(Document images with source code)
^^^^^^^^

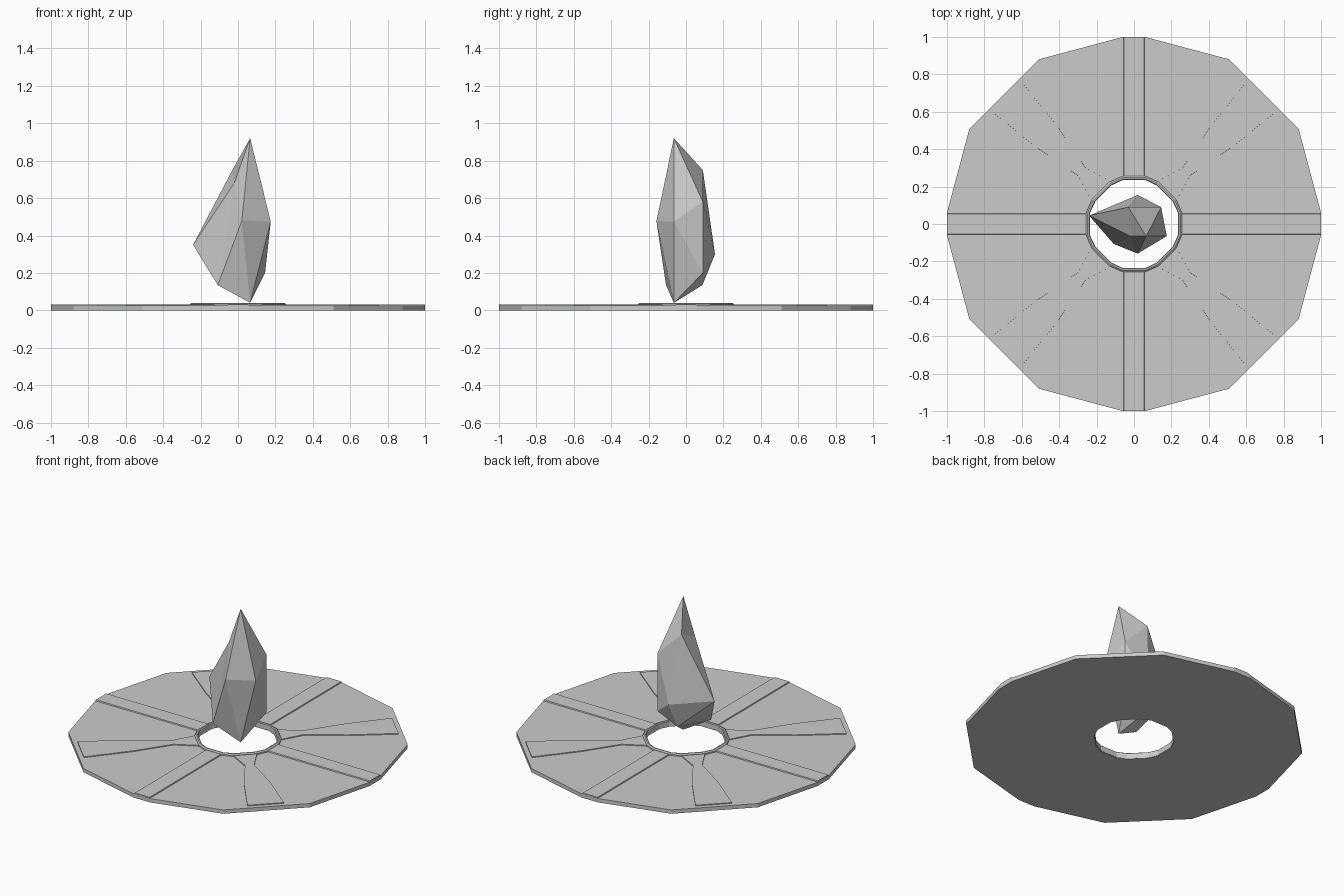
import bpy, bmesh, math
from mathutils import Vector

if "Cube" in bpy.data.objects:
    bpy.data.objects.remove(bpy.data.objects["Cube"])


def make(name, verts, faces):
    me = bpy.data.meshes.new(name)
    me.from_pydata(verts, [], faces)
    bm = bmesh.new()
    bm.from_mesh(me)
    bmesh.ops.recalc_face_normals(bm, faces=bm.faces)
    bm.to_mesh(me)
    bm.free()
    ob = bpy.data.objects.new(name, me)
    bpy.context.collection.objects.link(ob)
    return ob


def outline(r):
    """16-sided outline with short flats where the spokes end."""
    quarter = [(r, -0.06), (r, 0.06), (0.88 * r, 0.51 * r), (0.51 * r, 0.88 * r)]
    pts = []
    for k in range(4):
        c, s = round(math.cos(k * math.pi / 2)), round(math.sin(k * math.pi / 2))
        pts += [(c * x - s * y, s * x + c * y) for x, y in quarter]
    return pts


def swept_ring(name, profile):
    """Closed (radius, height) profile swept round the outline."""
    verts = [(x, y, z) for r, z in profile for x, y in outline(r)]
    n, m = 16, len(profile)
    faces = [(i * n + j, i * n + (j + 1) % n,
              (i + 1) % m * n + (j + 1) % n, (i + 1) % m * n + j)
             for i in range(m) for j in range(n)]
    return make(name, verts, faces)


def slab(name, pts, inset, z0, z1, angle):
    """Thin raised plate with slightly chamfered sides, symmetric about its x axis."""
    loop = pts + [(x, -y) for x, y in reversed(pts)]
    n = len(loop)
    verts = [(x, y, z0) for x, y in loop]
    verts += [(x, y - math.copysign(inset, y), z1) for x, y in loop]
    faces = [tuple(range(n)), tuple(range(n, 2 * n))]
    faces += [(i, (i + 1) % n, n + (i + 1) % n, n + i) for i in range(n)]
    make(name, verts, faces).rotation_euler.z = angle


# Base disc with central hole, and raised collar round the hole
swept_ring("base_disc", [(0.24, 0), (1, 0), (1, 0.025), (0.24, 0.025)])
swept_ring("hole_collar", [(0.235, 0), (0.235, 0.036), (0.24, 0.04),
                           (0.248, 0.04), (0.256, 0.034), (0.256, 0.01)])

# Straight spokes and flared diagonal panels
for k in range(4):
    a = k * math.pi / 2
    slab(f"spoke_{k + 1}", [(0.245, 0.06), (0.999, 0.06)], 0.006, 0.01, 0.032, a)
    slab(f"diagonal_panel_{k + 1}",
         [(0.25, 0.072), (0.396, 0.029), (0.655, 0.08), (0.954, 0.112)],
         0.001, 0.01, 0.031, a + math.pi / 4)

# Floating faceted crystal
P = {
    "T": (0.065, -0.065, 0.92), "Z": (0.065, -0.065, 0.04),
    "R": (0.175, -0.065, 0.475), "C": (0.145, 0.09, 0.58),
    "G": (0.145, 0.09, 0.2), "D": (0.02, 0.155, 0.3),
    "L": (-0.24, 0.045, 0.35), "F": (-0.108, -0.107, 0.135),
    "P": (0.02, -0.158, 0.477), "A": (-0.03, 0.09, 0.75),
    "B": (-0.02, -0.065, 0.68), "E": (0.0, 0.088, 0.135),
}
tris = ("TRC TCA TAB TBP TPR CDA ADL ALB BLF BFP "
        "RGC CGD ZRP ZGR ZPF ZFE FLE ELD ZEG EDG").split()
keys = list(P)
make("crystal", [Vector(v) for v in P.values()],
     [tuple(keys.index(c) for c in t) for t in tris])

^^^^^^^^

Every line in the records above that contains the word "loop" should be copied out.

    loop = pts + [(x, -y) for x, y in reversed(pts)]
    n = len(loop)
    verts = [(x, y, z0) for x, y in loop]
    verts += [(x, y - math.copysign(inset, y), z1) for x, y in loop]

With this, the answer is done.